Today's Women's March on Washington was one of the largest demonstrations in American history (and we're not even counting all the people who attended the sister marches in other cities all over the world). The sheer size of the march makes sense when you consider that its main mission — to promote and defend women's rights — speaks to America's single largest "minority" group. Women make up 51% of the American population, and a large part of the fight means showing those in power that this constituency and its needs will be impossible to ignore. It makes sense, then, that we dressed to be seen.
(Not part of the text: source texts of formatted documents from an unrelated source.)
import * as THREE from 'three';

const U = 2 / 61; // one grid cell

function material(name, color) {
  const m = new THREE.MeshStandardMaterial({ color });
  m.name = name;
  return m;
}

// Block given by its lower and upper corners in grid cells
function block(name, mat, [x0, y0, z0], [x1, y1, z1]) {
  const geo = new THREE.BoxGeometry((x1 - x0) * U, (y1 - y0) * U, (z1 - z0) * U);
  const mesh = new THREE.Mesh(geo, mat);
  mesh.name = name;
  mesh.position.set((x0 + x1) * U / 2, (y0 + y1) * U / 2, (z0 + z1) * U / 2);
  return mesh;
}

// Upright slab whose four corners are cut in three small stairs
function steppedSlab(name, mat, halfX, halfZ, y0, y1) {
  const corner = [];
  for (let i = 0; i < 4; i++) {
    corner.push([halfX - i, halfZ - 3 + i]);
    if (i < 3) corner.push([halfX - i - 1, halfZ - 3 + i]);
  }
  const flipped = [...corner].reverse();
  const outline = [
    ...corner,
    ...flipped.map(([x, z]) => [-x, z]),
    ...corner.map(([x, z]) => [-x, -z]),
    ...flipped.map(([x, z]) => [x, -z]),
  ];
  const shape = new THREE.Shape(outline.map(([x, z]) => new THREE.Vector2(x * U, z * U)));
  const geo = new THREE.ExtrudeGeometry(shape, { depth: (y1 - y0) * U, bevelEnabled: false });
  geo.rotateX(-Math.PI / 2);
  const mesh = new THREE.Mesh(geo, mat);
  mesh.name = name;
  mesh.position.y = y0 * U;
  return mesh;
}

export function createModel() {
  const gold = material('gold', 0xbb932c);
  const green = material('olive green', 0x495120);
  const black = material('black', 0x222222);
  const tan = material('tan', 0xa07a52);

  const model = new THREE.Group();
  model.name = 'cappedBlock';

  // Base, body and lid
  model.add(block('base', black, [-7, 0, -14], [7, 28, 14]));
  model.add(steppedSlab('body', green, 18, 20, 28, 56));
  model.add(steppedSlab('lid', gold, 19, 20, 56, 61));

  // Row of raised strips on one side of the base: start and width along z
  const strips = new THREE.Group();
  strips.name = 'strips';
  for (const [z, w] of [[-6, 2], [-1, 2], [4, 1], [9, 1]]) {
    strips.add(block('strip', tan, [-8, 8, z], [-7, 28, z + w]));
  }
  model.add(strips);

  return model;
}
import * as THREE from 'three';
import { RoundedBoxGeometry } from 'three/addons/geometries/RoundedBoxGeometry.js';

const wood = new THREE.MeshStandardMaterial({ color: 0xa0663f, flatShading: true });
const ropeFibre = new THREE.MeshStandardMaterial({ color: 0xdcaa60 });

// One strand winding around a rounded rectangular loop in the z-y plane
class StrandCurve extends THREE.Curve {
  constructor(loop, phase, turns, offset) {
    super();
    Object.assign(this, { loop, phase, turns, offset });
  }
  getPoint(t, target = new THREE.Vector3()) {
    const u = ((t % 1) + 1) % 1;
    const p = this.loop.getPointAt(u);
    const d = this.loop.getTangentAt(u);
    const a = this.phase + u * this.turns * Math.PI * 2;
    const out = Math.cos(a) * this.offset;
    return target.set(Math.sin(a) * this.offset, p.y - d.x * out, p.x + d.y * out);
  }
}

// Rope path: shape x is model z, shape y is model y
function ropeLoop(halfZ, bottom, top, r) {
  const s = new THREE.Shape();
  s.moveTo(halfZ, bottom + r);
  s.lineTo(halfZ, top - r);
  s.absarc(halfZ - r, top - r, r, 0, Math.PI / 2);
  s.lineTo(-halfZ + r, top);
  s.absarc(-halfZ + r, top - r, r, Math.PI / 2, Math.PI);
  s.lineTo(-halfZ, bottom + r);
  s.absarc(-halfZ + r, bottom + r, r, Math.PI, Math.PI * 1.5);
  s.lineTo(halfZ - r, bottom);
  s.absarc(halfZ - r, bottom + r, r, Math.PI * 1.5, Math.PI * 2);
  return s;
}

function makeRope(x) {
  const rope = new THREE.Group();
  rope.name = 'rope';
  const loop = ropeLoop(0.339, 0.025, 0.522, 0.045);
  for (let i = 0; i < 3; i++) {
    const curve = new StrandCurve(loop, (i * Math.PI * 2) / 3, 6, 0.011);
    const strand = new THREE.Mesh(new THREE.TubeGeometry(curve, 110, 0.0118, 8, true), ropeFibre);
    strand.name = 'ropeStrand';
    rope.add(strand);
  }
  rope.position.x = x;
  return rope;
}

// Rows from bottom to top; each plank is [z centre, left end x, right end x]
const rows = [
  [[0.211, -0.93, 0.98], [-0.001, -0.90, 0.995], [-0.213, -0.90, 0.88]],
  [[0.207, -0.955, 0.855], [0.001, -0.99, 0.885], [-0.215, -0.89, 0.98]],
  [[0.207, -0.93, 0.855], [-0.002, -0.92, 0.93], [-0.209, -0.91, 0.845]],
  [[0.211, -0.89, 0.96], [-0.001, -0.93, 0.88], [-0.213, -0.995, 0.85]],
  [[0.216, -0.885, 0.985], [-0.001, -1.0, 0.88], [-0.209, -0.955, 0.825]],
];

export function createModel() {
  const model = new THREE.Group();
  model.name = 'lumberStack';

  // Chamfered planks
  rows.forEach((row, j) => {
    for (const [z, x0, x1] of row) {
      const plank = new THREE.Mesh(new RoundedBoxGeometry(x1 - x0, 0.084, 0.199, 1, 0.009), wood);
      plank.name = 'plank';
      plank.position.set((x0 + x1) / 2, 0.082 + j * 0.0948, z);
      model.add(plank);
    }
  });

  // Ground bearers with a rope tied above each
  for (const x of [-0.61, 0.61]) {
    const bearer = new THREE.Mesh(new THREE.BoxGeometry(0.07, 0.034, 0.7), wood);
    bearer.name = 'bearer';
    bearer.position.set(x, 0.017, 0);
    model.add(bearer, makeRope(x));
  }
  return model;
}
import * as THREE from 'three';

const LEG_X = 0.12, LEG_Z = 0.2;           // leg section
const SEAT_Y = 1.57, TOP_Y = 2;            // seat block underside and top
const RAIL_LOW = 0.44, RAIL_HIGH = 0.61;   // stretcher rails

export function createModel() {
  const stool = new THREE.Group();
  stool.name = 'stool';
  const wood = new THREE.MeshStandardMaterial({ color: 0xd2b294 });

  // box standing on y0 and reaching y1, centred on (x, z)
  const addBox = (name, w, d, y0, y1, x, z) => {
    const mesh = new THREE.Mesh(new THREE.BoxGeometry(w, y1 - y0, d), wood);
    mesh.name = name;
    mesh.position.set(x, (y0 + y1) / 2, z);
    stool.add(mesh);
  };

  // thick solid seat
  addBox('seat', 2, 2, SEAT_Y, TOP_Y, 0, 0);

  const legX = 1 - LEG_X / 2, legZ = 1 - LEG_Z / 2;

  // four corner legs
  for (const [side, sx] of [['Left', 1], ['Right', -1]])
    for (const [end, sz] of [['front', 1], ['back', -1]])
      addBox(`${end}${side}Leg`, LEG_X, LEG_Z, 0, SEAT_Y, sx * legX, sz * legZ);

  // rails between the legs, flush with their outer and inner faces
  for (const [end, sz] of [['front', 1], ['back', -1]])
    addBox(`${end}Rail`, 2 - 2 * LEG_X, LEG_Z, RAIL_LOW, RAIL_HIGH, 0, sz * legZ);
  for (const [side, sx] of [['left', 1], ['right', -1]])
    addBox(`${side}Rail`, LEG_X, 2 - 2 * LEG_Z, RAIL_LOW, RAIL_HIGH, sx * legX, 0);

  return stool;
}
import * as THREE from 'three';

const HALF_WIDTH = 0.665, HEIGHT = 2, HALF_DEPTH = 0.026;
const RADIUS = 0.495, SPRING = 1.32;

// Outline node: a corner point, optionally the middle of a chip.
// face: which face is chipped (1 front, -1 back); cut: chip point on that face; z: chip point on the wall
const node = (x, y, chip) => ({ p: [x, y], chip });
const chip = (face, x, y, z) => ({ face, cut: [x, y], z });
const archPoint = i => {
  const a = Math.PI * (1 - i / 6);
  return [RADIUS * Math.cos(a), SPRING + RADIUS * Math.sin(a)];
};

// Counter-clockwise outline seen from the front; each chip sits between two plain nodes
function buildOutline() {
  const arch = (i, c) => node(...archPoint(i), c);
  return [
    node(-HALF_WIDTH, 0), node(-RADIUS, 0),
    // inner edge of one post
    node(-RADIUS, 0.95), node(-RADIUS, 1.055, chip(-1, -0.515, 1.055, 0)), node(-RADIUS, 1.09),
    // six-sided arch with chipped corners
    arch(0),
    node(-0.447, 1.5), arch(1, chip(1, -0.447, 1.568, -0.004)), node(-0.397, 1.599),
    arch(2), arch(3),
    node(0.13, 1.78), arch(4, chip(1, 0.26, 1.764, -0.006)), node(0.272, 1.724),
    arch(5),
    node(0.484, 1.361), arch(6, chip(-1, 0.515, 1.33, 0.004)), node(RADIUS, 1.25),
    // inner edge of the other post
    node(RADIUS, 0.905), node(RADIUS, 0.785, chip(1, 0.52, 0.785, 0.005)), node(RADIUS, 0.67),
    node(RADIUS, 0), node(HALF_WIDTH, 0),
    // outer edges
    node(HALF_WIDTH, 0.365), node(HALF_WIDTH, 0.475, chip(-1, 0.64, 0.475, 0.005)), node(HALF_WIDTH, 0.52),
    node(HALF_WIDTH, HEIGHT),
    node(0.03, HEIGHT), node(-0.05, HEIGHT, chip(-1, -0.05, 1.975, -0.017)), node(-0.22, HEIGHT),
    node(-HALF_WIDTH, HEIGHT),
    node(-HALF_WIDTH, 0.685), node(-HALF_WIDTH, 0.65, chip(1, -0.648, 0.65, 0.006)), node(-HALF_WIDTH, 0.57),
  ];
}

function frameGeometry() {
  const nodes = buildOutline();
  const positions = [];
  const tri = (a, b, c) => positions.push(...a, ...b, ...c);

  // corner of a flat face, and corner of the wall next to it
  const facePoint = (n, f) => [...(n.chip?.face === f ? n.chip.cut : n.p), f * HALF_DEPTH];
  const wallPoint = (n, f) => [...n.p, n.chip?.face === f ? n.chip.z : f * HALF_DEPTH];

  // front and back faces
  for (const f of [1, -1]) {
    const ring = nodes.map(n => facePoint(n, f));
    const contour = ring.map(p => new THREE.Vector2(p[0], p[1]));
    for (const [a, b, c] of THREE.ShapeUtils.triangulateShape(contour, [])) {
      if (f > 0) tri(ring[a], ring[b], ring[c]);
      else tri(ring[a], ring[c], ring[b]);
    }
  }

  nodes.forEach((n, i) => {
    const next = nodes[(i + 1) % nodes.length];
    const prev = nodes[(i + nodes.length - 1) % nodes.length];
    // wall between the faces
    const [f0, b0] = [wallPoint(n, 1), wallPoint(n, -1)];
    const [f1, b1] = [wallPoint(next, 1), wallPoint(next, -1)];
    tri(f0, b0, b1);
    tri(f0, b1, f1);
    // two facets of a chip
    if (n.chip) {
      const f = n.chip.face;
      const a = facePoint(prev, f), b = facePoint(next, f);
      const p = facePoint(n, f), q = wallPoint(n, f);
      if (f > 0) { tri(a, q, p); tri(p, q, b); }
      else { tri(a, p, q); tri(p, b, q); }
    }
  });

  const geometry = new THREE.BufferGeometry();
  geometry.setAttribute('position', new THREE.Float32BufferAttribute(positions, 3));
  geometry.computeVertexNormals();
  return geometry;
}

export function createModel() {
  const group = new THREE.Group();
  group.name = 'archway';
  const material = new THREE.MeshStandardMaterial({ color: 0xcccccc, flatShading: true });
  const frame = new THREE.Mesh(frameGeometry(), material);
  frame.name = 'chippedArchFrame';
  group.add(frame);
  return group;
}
We wore pantsuits and Pussyhats and clear backpacks and puffer coats. We wore saris and hijabs and wigs and weaves. Some of us wore what we wear every day, and some of us wore our nicest things out, but all of us came with the intention to be recognised for our womanhood. The people who attended represent the wide cross-section of the myriad backgrounds, cultures, and ideologies, and the things we picked to wear showcase that variety.